I prefer to set the Ideal Gaps section to my liking instead. Then the spaces between staves is constant throughout my layout.

Once you fiddle with it and see how the results change for different values, I do indeed prefer this method now.

And one notices that, despite adding all this white space, the collision was not actually avoided anyway (with the “p tutti”)

Just in case you’re not aware; if you hold down alt(/option) while dragging, the other staves will move proportionally, which make these manual adjustments much simpler.

Thanks!! I think I learned this when I first started learning Dorico and then promptly forgot it! Helpful.

Yes, that’s called concertina drag or something, right? I was aware of it. Kind of. But thanks for pointing me to it again, I may actually use it more often from now on because it turns out to be more useful than I thought. :slight_smile: I hereby withdraw my feature request.
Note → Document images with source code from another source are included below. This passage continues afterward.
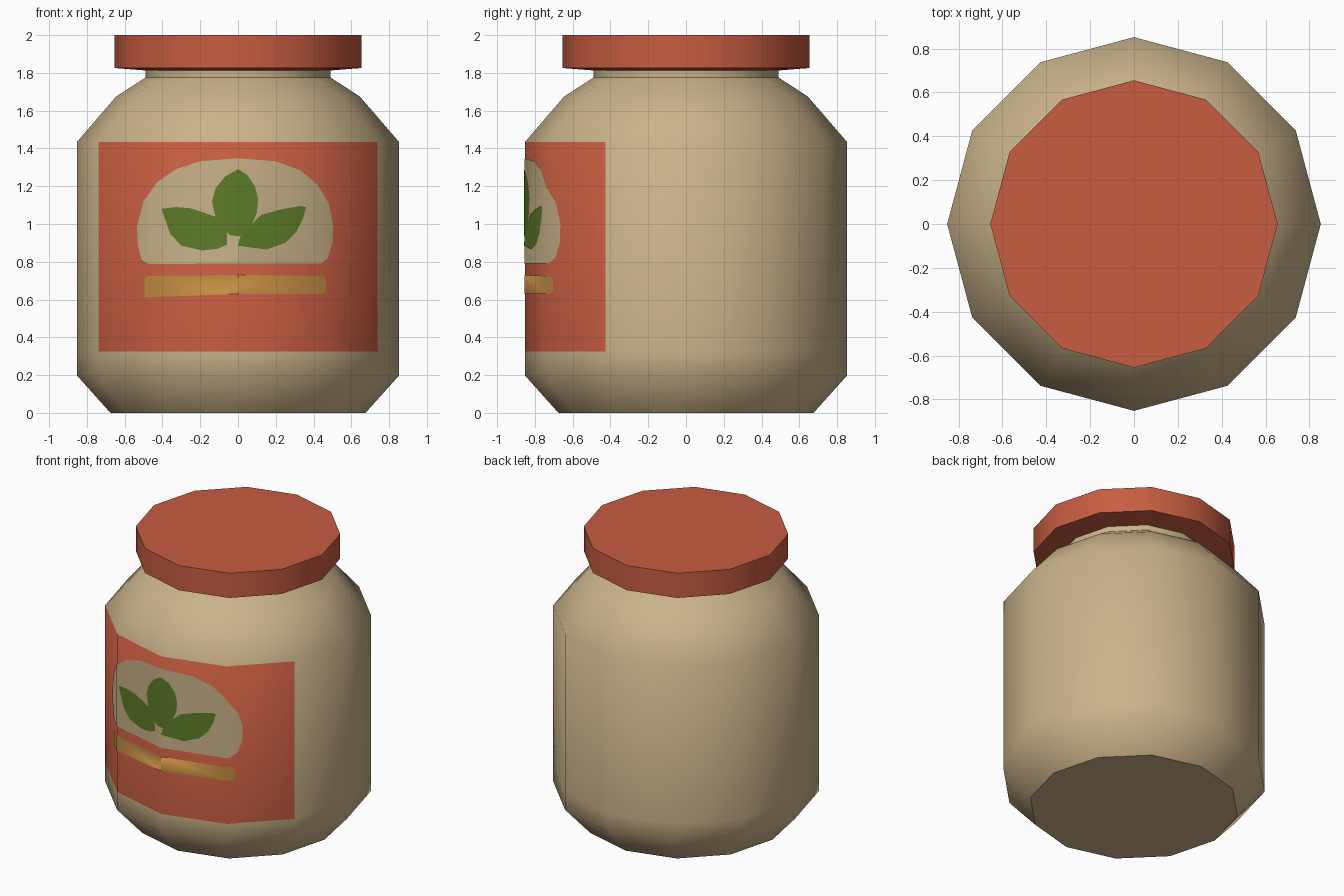
import bpy, bmesh, math
from mathutils import Vector

if "Cube" in bpy.data.objects:
    bpy.data.objects.remove(bpy.data.objects["Cube"])

SIDES = 12
R = 0.852          # body radius at the corners


def material(name, rgb):
    lin = [((c / 255 + 0.055) / 1.055) ** 2.4 for c in rgb]
    m = bpy.data.materials.new(name)
    m.diffuse_color = (*lin, 1)
    m.use_nodes = True
    m.node_tree.nodes["Principled BSDF"].inputs["Base Color"].default_value = m.diffuse_color
    return m


cream = material("cream", (202, 179, 138))
red = material("brick_red", (199, 93, 65))
green = material("leaf_green", (93, 124, 40))
gold = material("gold", (193, 139, 65))


def make_object(name, bm, mats):
    me = bpy.data.meshes.new(name)
    bm.to_mesh(me)
    bm.free()
    for m in mats:
        me.materials.append(m)
    ob = bpy.data.objects.new(name, me)
    bpy.context.collection.objects.link(ob)
    return ob


def turned(name, profile, mats, angle):
    """Closed 12-sided solid from (radius, height) points, bottom to top."""
    bm = bmesh.new()
    rings = []
    for r, z in profile:
        rings.append([bm.verts.new((r * math.cos(math.tau * i / SIDES),
                                    r * math.sin(math.tau * i / SIDES), z))
                      for i in range(SIDES)])
    for a, b in zip(rings, rings[1:]):
        for i in range(SIDES):
            j = (i + 1) % SIDES
            bm.faces.new((a[i], a[j], b[j], b[i]))
    bm.faces.new(rings[0][::-1])
    bm.faces.new(rings[-1])
    ob = make_object(name, bm, mats)
    bpy.ops.object.select_all(action='DESELECT')
    ob.select_set(True)
    bpy.context.view_layer.objects.active = ob
    bpy.ops.object.shade_smooth_by_angle(angle=math.radians(angle))
    return ob


# Jar body, with the four front panels coloured as the label
body = turned("jar_body", [(0.675, 0), (R, 0.197), (R, 0.325), (R, 1.435),
                           (0.645, 1.675), (0.49, 1.775), (0.49, 1.815)],
              [cream, red], 45)
for p in body.data.polygons:
    if 0.8 < p.center.z < 1.0 and p.center.y < -0.5:
        p.material_index = 1

# Lid with a slightly sloped underside
turned("lid", [(0.48, 1.812), (0.655, 1.826), (0.655, 2.0)], [red], 45)


def decal(name, points, mat, lift):
    """Flat front-view outline folded onto the faceted front of the jar."""
    r = R + lift
    bm = bmesh.new()
    bm.faces.new([bm.verts.new((x, 0, z)) for x, z in points])
    bmesh.ops.triangulate(bm, faces=bm.faces[:])
    for x in (-r / 2, 0, r / 2):
        bmesh.ops.bisect_plane(bm, geom=bm.verts[:] + bm.edges[:] + bm.faces[:],
                               plane_co=(x, 0, 0), plane_no=(1, 0, 0))
    for v in bm.verts:
        x = abs(v.co.x)
        v.co.y = -min(r - x * math.tan(math.radians(15)), 1.366 * r - x)
    bm.normal_update()
    for f in bm.faces:
        if f.normal.y > 0:
            f.normal_flip()
        f.smooth = True
    ob = make_object(name, bm, [mat])
    # Round shading that follows the jar
    ob.data.normals_split_custom_set_from_vertices(
        [Vector((v.co.x, v.co.y, 0)).normalized() for v in ob.data.vertices])


# Cream window on the label
decal("label_window", [
    (-0.47, 0.787), (-0.51, 0.81), (-0.53, 0.88), (-0.535, 0.99), (-0.50, 1.12),
    (-0.43, 1.22), (-0.33, 1.29), (-0.20, 1.332), (0, 1.348), (0.20, 1.332),
    (0.33, 1.285), (0.42, 1.21), (0.48, 1.11), (0.503, 1.0), (0.50, 0.9),
    (0.475, 0.82), (0.44, 0.79), (0, 0.792)], cream, 0.003)

# Three leaves
decal("leaf_middle", [
    (0, 1.29), (-0.07, 1.25), (-0.118, 1.19), (-0.138, 1.12), (-0.12, 1.04),
    (-0.09, 0.98), (-0.04, 0.94), (0.015, 0.935), (0.07, 0.99), (0.10, 1.06),
    (0.107, 1.13), (0.09, 1.2), (0.05, 1.26)], green, 0.006)
decal("leaf_left", [
    (-0.405, 1.08), (-0.33, 1.09), (-0.25, 1.083), (-0.12, 1.04), (-0.06, 0.965),
    (-0.058, 0.89), (-0.11, 0.868), (-0.19, 0.86), (-0.30, 0.885), (-0.36, 0.95),
    (-0.385, 1.03)], green, 0.006)
decal("leaf_right", [
    (0.36, 1.09), (0.345, 1.03), (0.31, 0.96), (0.25, 0.90), (0.15, 0.865),
    (0.0, 0.885), (0.012, 0.93), (0.055, 0.985), (0.125, 1.05), (0.24, 1.08),
    (0.33, 1.095)], green, 0.006)

# Gold bar
decal("label_bar", [
    (-0.495, 0.61), (-0.40, 0.615), (0, 0.63), (0.45, 0.63), (0.465, 0.645),
    (0.465, 0.71), (0.45, 0.725), (0, 0.73), (-0.48, 0.725), (-0.495, 0.71)],
    gold, 0.003)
Great discussion here, but I’m still completely baffled as to how to move a rehearsal mark manually in engraving mode. In the particular instance today, when I add it, it causes the repeat endings just before it to leap up way above the bar in a completely unsatisfying way. In sibelius I could just grab the rehearsal mark and nudge it over. or, worst case, attach it to the second note in the bar. In this case, the second note is “too far” away and it also looks dreadful.

I can find no instructions in the manual about how to manually move system objects – I’m a noob and it’s super frustrating. all help much appreciated.

Jake, it is as simple as clicking on it and moving it (or using alt+arrows):

move rehearsal mark

It’s quite possible you’ll need to drag the rehearsal mark up and the repeat endings back down. Also, depending on the situation, turning off the “avoid collisions” property in engrave mode can help with various things. Also, decreasing the default padding of rehearsal marks in engraving options is typically a good idea.

Sorry to hear that - if you want to move system objects to change where they appear in the system, you can do that as per the steps here.

For moving rehearsal marks graphically in Engrave mode, see here.

Thanks to both of you. I’m such a noob that the very basic things I need to try to figure out aren’t really covered in the documentation. For example, there is a whole header about changing default stem directions for a whole score but it took me ages to figure out how to change the direction of one single note stem. I don’t even want to try to figure out how to remove a courtesy flat because I fear it will be another hour down a rabbit hole because the documentation doesn’t respond to my search terms. My needs are also very peculiar – we’re working with old manuscripts and trying to recreate what we see on the page, which often breaks the common rules for engraving today. anyway, thanks. i know i’ll get there eventually.